So in just four short hours, a practically brand new model was in pieces, and as far as I can tell, there’s no turning back now. Tear downs are always the easiest, but I have to admit with some de-bonder and patience, it just about came apart flawless, save for a headlight cover that got contaminated.
So far, the majority of tools have come from Harbor Freight, and suprisingly work very well for the price. As for my building/deconstruction, I found Hobby Lobby has a brilliant selection of stuff, including Tamiya! They’re not exactly my first pick to go, but I have to admit, AC Moore or Michaels can’t compare, plus it’s less then 5 minutes away.
I highly recommend getting the needle file set, it’s all of $3.00, and their file surface isn’t aggressive, so the finish is decent for just a fine grit clean up. The small screwdriver set is a must, not just for removal of the screws, but work really well prying away bonded surfaces.
The de-bonder is a no brainer, but I can’t stress how powerful this is, paint curls up instantly, plastic melts, and fades glass, so use sparingly, and be patient while it does its thing.
This spare tire will be relocated to it’s 1967 LeMans/Reims location, which at first I thought would be a problem, but it was flattened a bit from its previous location, and should slide in just fine with a little modification.
Another upgrade I’m going to attempt is a true Aluminium “trunk” that was mandated by the FIA, along with the spare tire.

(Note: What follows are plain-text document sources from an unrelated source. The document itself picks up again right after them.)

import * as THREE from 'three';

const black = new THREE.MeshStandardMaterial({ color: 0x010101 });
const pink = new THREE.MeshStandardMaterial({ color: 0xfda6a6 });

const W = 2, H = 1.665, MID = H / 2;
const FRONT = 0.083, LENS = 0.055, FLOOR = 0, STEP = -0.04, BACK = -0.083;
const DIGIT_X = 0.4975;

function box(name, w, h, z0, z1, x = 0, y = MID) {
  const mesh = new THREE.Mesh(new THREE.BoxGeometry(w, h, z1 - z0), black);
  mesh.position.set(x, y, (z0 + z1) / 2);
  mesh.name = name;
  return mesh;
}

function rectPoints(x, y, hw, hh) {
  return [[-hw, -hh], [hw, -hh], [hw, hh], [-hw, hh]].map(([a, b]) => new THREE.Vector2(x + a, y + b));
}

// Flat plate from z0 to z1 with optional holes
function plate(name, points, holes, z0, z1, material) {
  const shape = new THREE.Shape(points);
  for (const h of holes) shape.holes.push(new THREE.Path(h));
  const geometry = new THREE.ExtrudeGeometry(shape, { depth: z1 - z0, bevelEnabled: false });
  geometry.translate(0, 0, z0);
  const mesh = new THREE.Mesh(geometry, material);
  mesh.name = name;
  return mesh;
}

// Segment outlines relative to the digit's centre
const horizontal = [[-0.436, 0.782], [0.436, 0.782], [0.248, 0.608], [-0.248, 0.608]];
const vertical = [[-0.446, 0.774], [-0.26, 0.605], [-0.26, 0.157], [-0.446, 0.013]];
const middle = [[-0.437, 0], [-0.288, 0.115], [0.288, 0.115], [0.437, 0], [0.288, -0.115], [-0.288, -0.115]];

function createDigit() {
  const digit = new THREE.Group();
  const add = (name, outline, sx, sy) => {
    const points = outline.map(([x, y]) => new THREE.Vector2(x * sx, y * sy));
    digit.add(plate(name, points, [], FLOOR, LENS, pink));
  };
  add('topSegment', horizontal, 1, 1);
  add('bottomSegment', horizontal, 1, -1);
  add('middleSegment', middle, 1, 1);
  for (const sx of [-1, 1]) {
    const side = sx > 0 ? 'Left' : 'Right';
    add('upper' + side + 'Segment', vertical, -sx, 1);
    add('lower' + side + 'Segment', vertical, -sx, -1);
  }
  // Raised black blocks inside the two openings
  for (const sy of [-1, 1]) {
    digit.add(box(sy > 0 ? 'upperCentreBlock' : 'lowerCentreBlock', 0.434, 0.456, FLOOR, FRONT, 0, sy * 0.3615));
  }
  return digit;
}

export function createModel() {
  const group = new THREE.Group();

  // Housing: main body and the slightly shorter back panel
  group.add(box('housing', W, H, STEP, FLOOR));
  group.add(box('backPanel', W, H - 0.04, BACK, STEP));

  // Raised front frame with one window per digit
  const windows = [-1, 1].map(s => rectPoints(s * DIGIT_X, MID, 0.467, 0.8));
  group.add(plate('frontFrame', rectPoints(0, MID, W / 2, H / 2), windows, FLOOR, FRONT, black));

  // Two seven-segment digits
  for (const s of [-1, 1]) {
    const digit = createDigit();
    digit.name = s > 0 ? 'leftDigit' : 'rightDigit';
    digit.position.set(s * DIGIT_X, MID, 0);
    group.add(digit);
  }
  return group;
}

I picked this up for about $4.00, so we’ll see how hard it’ll be to bend up. The original trunk is chrome, thick, and broken, so this will make a nice upgrade

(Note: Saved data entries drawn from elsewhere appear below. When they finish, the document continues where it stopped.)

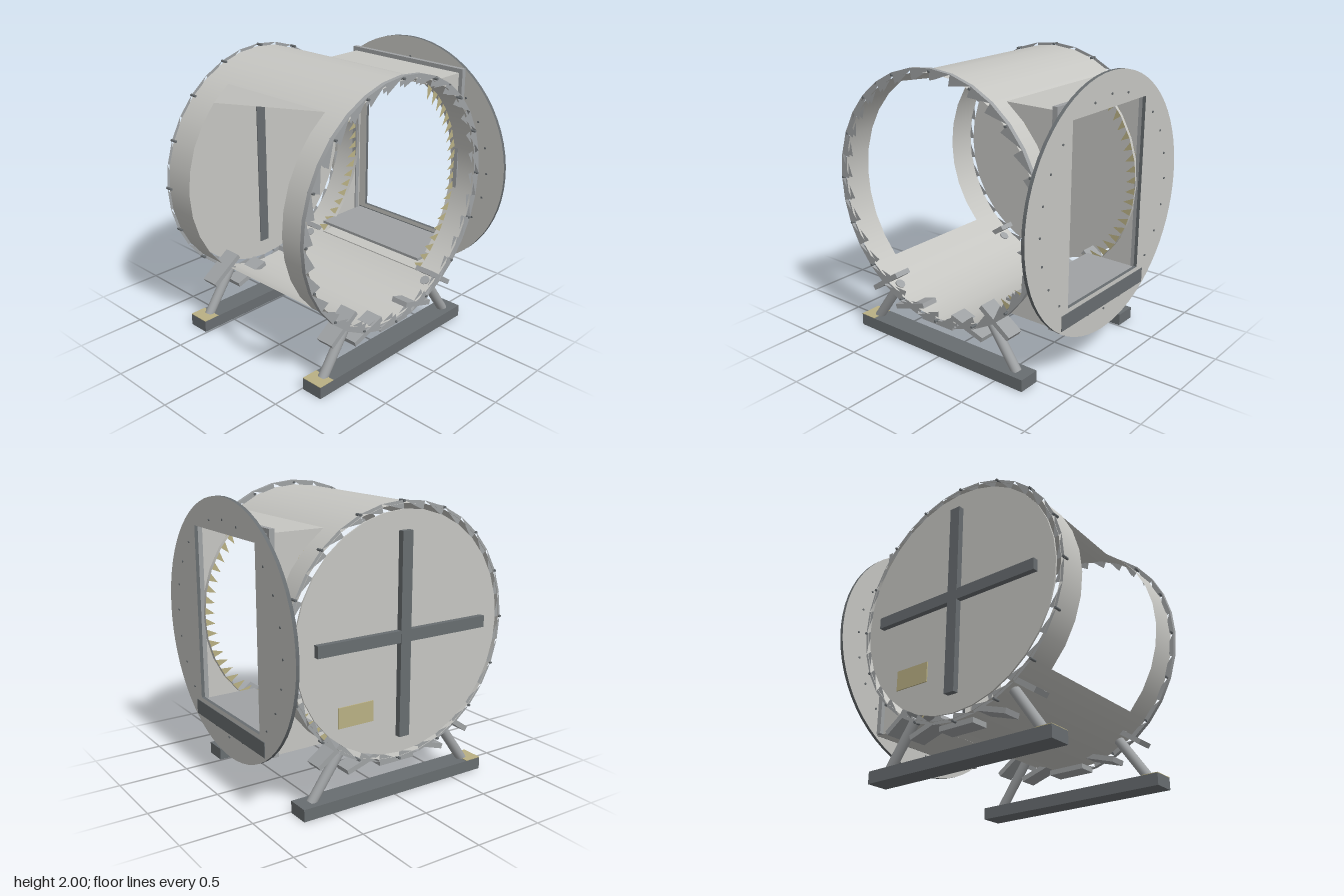
import * as THREE from 'three';

const mat = (name, color) => {
  const m = new THREE.MeshStandardMaterial({ color, side: THREE.DoubleSide });
  m.name = name;
  return m;
};

export function createModel() {
  const shellGrey = mat('shell grey', 0xc6c6c2);
  const flangeGrey = mat('flange grey', 0x9fa2a4);
  const darkSteel = mat('dark steel', 0x686d70);
  const tan = mat('tan', 0xb9b084);

  const model = new THREE.Group();
  const body = new THREE.Group(); // origin on the chamber axis
  body.name = 'chamber';
  body.position.set(-0.02, 1.125, 0);
  model.add(body);

  const add = (parent, name, geo, m, x = 0, y = 0, z = 0) => {
    const mesh = new THREE.Mesh(geo, m);
    mesh.name = name;
    mesh.position.set(x, y, z);
    parent.add(mesh);
    return mesh;
  };
  // box given by its limits
  const box = (parent, name, m, x0, x1, y0, y1, z0, z1) =>
    add(parent, name, new THREE.BoxGeometry(x1 - x0, y1 - y0, z1 - z0), m,
      (x0 + x1) / 2, (y0 + y1) / 2, (z0 + z1) / 2);
  // flat triangles from a list of corner points
  const triangles = (pts) => {
    const g = new THREE.BufferGeometry().setFromPoints(pts);
    g.computeVertexNormals();
    return g;
  };

  const STEP = Math.PI / 16, R = 0.845;
  const polar = (r, i, z) => new THREE.Vector3(r * Math.cos(i * STEP), r * Math.sin(i * STEP), z);

  // Part of the drum wall between two facet indices and two depths
  const wall = (name, r, i0, i1, z0, z1, m) => {
    const pos = [], nor = [], idx = [];
    for (let i = i0; i <= i1; i++) {
      const n = polar(1, i, 0);
      for (const z of [z0, z1]) {
        pos.push(n.x * r, n.y * r, z);
        nor.push(n.x, n.y, 0);
      }
      const k = (i - i0) * 2;
      if (i < i1) idx.push(k, k + 2, k + 1, k + 1, k + 2, k + 3);
    }
    const g = new THREE.BufferGeometry();
    g.setAttribute('position', new THREE.Float32BufferAttribute(pos, 3));
    g.setAttribute('normal', new THREE.Float32BufferAttribute(nor, 3));
    g.setIndex(idx);
    return add(body, name, g, m);
  };

  // Drum: two full end bands, roof and floor between the side openings
  wall('frontBand', R, 0, 32, 0.45, 0.655, shellGrey);
  wall('backBand', R, 0, 32, -0.685, -0.46, shellGrey);
  wall('drumRoof', R, 5, 11, -0.46, 0.45, shellGrey);
  wall('drumFloor', R, 20, 27, -0.46, 0.45, shellGrey);
  add(body, 'slantedRoofEdge', triangles(
    [polar(R, 11, -0.46), polar(R, 12, -0.46), polar(R, 11, 0.45)]), shellGrey);

  // Toothed end flanges
  const toothRing = (name, r0, r1, z) => {
    const pts = [];
    for (let i = 0; i < 32; i++) pts.push(polar(r1, i, z), polar(r1, i + 1, z), polar(r0, i + 1, z));
    add(body, name, triangles(pts), flangeGrey);
  };
  toothRing('frontFlangeFace', 0.8, 0.878, 0.67);
  toothRing('frontFlangeBack', 0.8, 0.878, 0.64);
  toothRing('backFlange', 0.805, 0.865, -0.68);
  wall('frontFlangeRim', 0.878, 0, 32, 0.64, 0.67, flangeGrey);

  // Back cover with cross bars and plate
  const cover = new THREE.CylinderGeometry(0.81, 0.81, 0.012, 32).rotateX(Math.PI / 2);
  add(body, 'backCover', cover, shellGrey, 0, 0, -0.684);
  box(body, 'verticalBar', darkSteel, -0.04, 0.04, -0.685, 0.68, -0.732, -0.672);
  box(body, 'horizontalBar', darkSteel, -0.67, 0.67, -0.04, 0.04, -0.73, -0.69);
  box(body, 'backPlate', tan, 0.23, 0.5, -0.54, -0.4, -0.698, -0.69);

  // Rim bolts
  const bolt = new THREE.CylinderGeometry(0.009, 0.009, 0.05, 8).rotateX(Math.PI / 2);
  for (let i = 0; i < 32; i += 2) {
    const p = polar(0.86, i, 0);
    add(body, 'frontBolt', bolt, darkSteel, p.x, p.y, 0.655);
    add(body, 'backBolt', bolt, darkSteel, p.x, p.y, -0.665);
  }

  // Side port: roof, floor and side walls trimmed to the drum
  const port = new THREE.Group();
  port.name = 'port';
  body.add(port);
  box(port, 'portRoof', shellGrey, 0.46, 0.885, 0.695, 0.705, -0.485, 0.485);
  box(port, 'portBottom', shellGrey, 0.46, 0.885, -0.71, -0.7, -0.485, 0.485);
  box(port, 'portFloor', flangeGrey, 0.46, 0.885, -0.63, -0.61, -0.48, 0.48);
  box(port, 'portSill', darkSteel, 0.885, 0.917, -0.71, -0.605, -0.487, 0.487);
  const side = new THREE.Shape();
  side.moveTo(0.885, -0.705);
  side.lineTo(0.885, 0.705);
  for (let i = 5; i >= -5; i--) {
    const p = polar(R, i, 0);
    side.lineTo(p.x, p.y);
  }
  const teeth = [];
  for (let i = -5; i < 5; i += 0.5) {
    const tip = polar(0.755, i, 0);
    teeth.push(polar(R, i, 0), polar(R, i + 0.4, 0), tip);
  }
  for (const z of [-0.485, 0.485]) {
    add(port, 'portSide', new THREE.ShapeGeometry(side), shellGrey, 0, 0, z);
    add(port, 'portTeeth', triangles(teeth), tan, 0, 0, z);
  }

  // Rectangular collar around the port
  const rect = (path, w, y0, y1) => {
    path.moveTo(-w, y0);
    path.lineTo(w, y0);
    path.lineTo(w, y1);
    path.lineTo(-w, y1);
    path.closePath();
    return path;
  };
  const plate = (name, shape, depth, x, m) => {
    const g = new THREE.ExtrudeGeometry(shape, { depth, bevelEnabled: false, curveSegments: 32 });
    add(port, name, g.rotateY(Math.PI / 2), m, x);
  };
  const collar = rect(new THREE.Shape(), 0.515, -0.71, 0.735);
  collar.holes.push(rect(new THREE.Path(), 0.475, -0.69, 0.69));
  plate('portCollar', collar, 0.035, 0.83, flangeGrey);

  // Round face plate with a rectangular opening and a dark edge
  const disc = new THREE.Shape().absarc(0, 0, 0.878, 0, Math.PI * 2);
  disc.holes.push(rect(new THREE.Path(), 0.42, -0.575, 0.645));
  plate('facePlate', disc, 0.024, 0.888, [shellGrey, darkSteel]);

  // Face plate bolts, left out where the opening is
  const stud = new THREE.CylinderGeometry(0.008, 0.008, 0.034, 8).rotateZ(Math.PI / 2);
  for (let i = 0; i < 24; i++) {
    const a = i * Math.PI / 12, z = 0.733 * Math.cos(a), y = 0.733 * Math.sin(a);
    if (Math.abs(z) < 0.42 && y > -0.575 && y < 0.645) continue;
    add(port, 'faceBolt', stud, darkSteel, 0.9, y, z);
  }

  // Supports: beams, slanted legs and tilted pads at both ends
  for (const z of [-0.59, 0.59]) {
    const support = new THREE.Group();
    support.name = z > 0 ? 'frontSupport' : 'backSupport';
    support.position.set(-0.02, 0, z);
    model.add(support);
    box(support, 'baseBeam', darkSteel, -0.742, 0.742, 0, 0.085, -0.08, 0.08);
    box(support, 'beamEndPlate', tan, -0.742, -0.62, 0.085, 0.089, -0.08, 0.08);
    for (const s of [-1, 1]) {
      const a = new THREE.Vector3(s * 0.64, 0.075, 0), b = new THREE.Vector3(s * 0.41, 0.4, 0);
      const leg = add(support, 'leg', new THREE.CylinderGeometry(0.035, 0.035, a.distanceTo(b), 16), flangeGrey);
      leg.position.lerpVectors(a, b, 0.5);
      leg.quaternion.setFromUnitVectors(new THREE.Vector3(0, 1, 0), b.clone().sub(a).normalize());
    }
    for (let k = -2; k <= 2; k++) {
      const t = k * 0.305;
      const pad = add(support, 'pad', new THREE.BoxGeometry(0.28, 0.036, 0.13), flangeGrey,
        0.875 * Math.sin(t), 1.125 - 0.875 * Math.cos(t), 0);
      pad.rotation.z = -t;
    }
  }
  return model;
}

These are the main thing I’ll be focusing on for now, so with a little luck, things should run smoothly. In my next post, I’ll be talking about the significance of chassis P1031/1047, and why I’m using this particular model car.